It has given effect to UNSC decisions through the United Nations (Security Council) Act, 1948. Statutory Regulatory Orders (S.R.Os) are issued to provide legal cover for implementing sanctions measures under Security Council Resolutions, including measures such as freezing funds and financial resources, arms embargo and travel ban. All these actions speak of Pakistan’s strong desire to combat the problem, and any gaps in this area should, therefore, not be seen as lack of commitment, but dearth of resources.
However, terrorism has no faith. The need to curb the tendency on the part of some countries to use the international sentiment against terrorism for advancing their own narrow agenda is of equal importance. Ten years after the launching of US-led military operation is Afghanistan, there is a growing realization that this campaign cannot be won by military means alone. Civilian casualties as a result of this military campaign and drone attacks inside Pakistan’s territory have evoked strong popular resentment.
The problem of extremism and terrorism needs a “regional” and a “comprehensive” approach since challenges faced by the entire region are common. The regional states would have to play their role in preventing the flow of money and weapons. Region-wide collaboration is also essential in curbing the narco trade, which is feeding terrorism and keeping the region destabilized.
The regional states will also have to guarantee non-intervention and non-interference. Military surge should be coupled with political and developmental surge. Moral and developmental dimensions have to be an indispensable part of this comprehensive approach. Equal attention is needed on social sectors. Winning the hearts and minds is critical for ensuring sustainable success. Focus on dialogue and reconciliation is essential for sustainable peace.
The new strategy must be “culture sensitive” and recognize plurality and the importance of indigenous solutions, which have broader ownership and enjoy credibility and legitimacy in the eyes of the people. Simultaneously, development has to be a major priority. An assistance programme on the scale of the Marshal Plan is needed for the region. We should also promote trans-regional development cooperation, which active participation of the corporate sector.
It’s time international community, especially Western nations, developed a better understanding of the critical problems and crises confronting Pakistan, which is locked in a battle with its grave existential challenges that, otherwise, would have made any other weaker nation wither and crumble.
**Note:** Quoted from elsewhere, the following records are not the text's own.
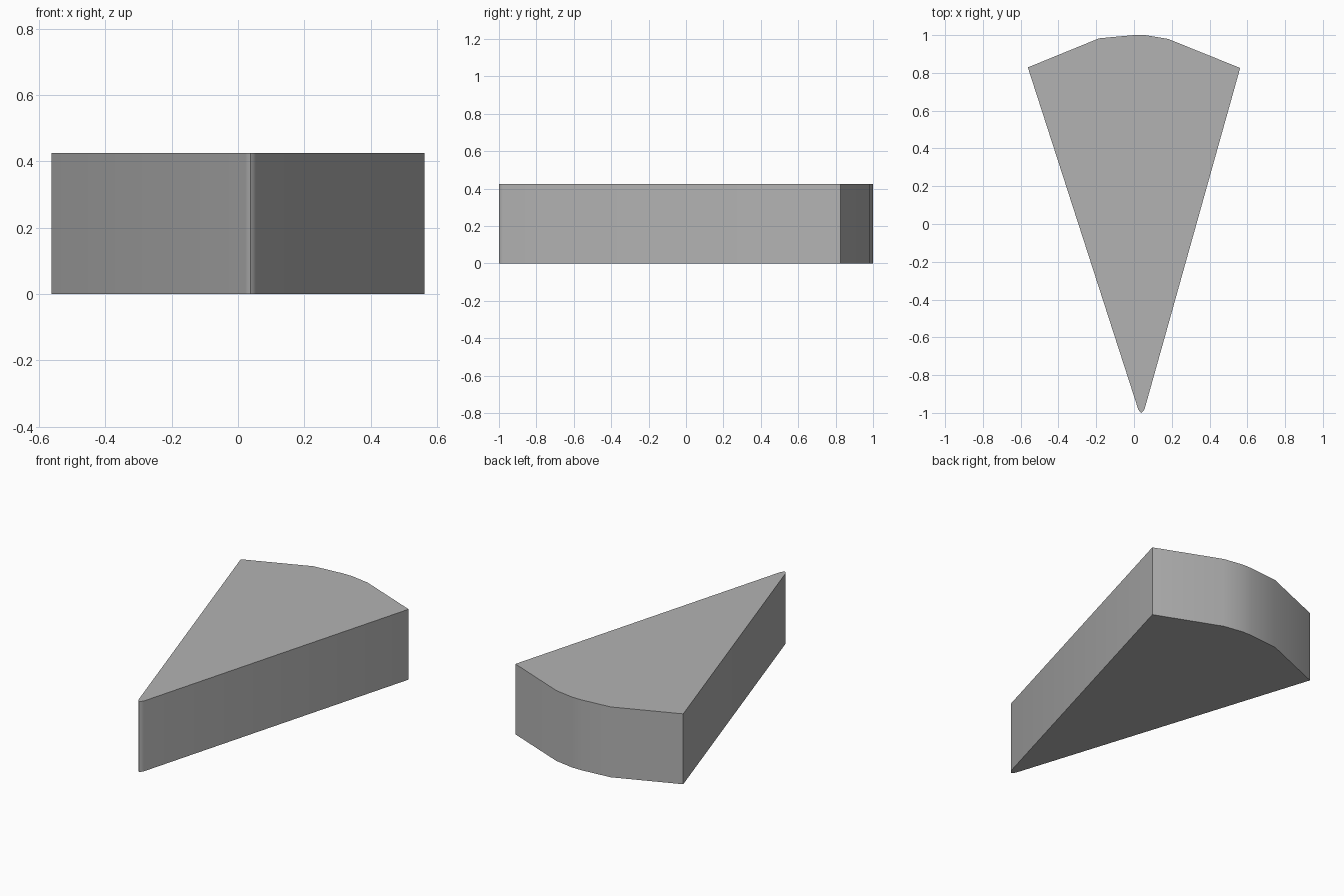
import bpy
import bmesh
from math import radians

if "Cube" in bpy.data.objects:
    bpy.data.objects.remove(bpy.data.objects["Cube"])

HEIGHT = 0.425

# Single plain grey
grey = bpy.data.materials.new("plain grey")
grey.use_nodes = True
colour = (0.45, 0.45, 0.45, 1)
grey.diffuse_color = colour
grey.node_tree.nodes["Principled BSDF"].inputs["Base Color"].default_value = colour

# Wedge outline: narrow rounded tip, straight sides, bowed back
outline = [
    (0.022, -0.98), (0.03, -0.993), (0.038, -1.0), (0.047, -0.993), (0.056, -0.98),
    (0.562, 0.826), (0.18, 0.98), (0.06, 1.0), (0.0, 1.0), (-0.185, 0.983), (-0.562, 0.829),
]

# Extrude the outline into a solid slab
bm = bmesh.new()
base = bm.faces.new([bm.verts.new((x, y, 0)) for x, y in outline])
grown = bmesh.ops.extrude_face_region(bm, geom=[base], use_keep_orig=True)
top = [v for v in grown["geom"] if isinstance(v, bmesh.types.BMVert)]
bmesh.ops.translate(bm, verts=top, vec=(0, 0, HEIGHT))
bmesh.ops.recalc_face_normals(bm, faces=bm.faces)

mesh = bpy.data.meshes.new("wedge_slab")
bm.to_mesh(mesh)
bm.free()
mesh.materials.append(grey)
wedge = bpy.data.objects.new("wedge_slab", mesh)
bpy.context.collection.objects.link(wedge)

# Smooth the bowed back and tip, keep the corners crisp
bpy.ops.object.select_all(action="DESELECT")
wedge.select_set(True)
bpy.context.view_layer.objects.active = wedge
bpy.ops.object.shade_smooth_by_angle(angle=radians(50))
It must be appreciated that the challenge is enormous and requires a sustained and protracted endeavour, both locally and at the international level. We have a common enemy to fight, and for a resources-strapped country like Pakistan, such a pursuit is not possible without a comprehensive support; assistance to help fight poverty and illiteracy, since deprivation and ignorance stoke up violence and extremism; trade and not aid; and market access and trade agreements beneficial to Pakistan’s economy.
Revival of democracy in Pakistan has set the wheels of change in motion with distinctive dividends. Today, more than ever before, Pakistani nation stands firm in its resolve to combat this menace. It’s time world gave Pakistan a break, giving way to a different and more considerate approach. It’s time international community came forward by recognizing not censuring Pakistan; by extending a helping hand and not deserting; and by according Pakistan its due, rightful and respectable status as a front-line state in the global war on terror.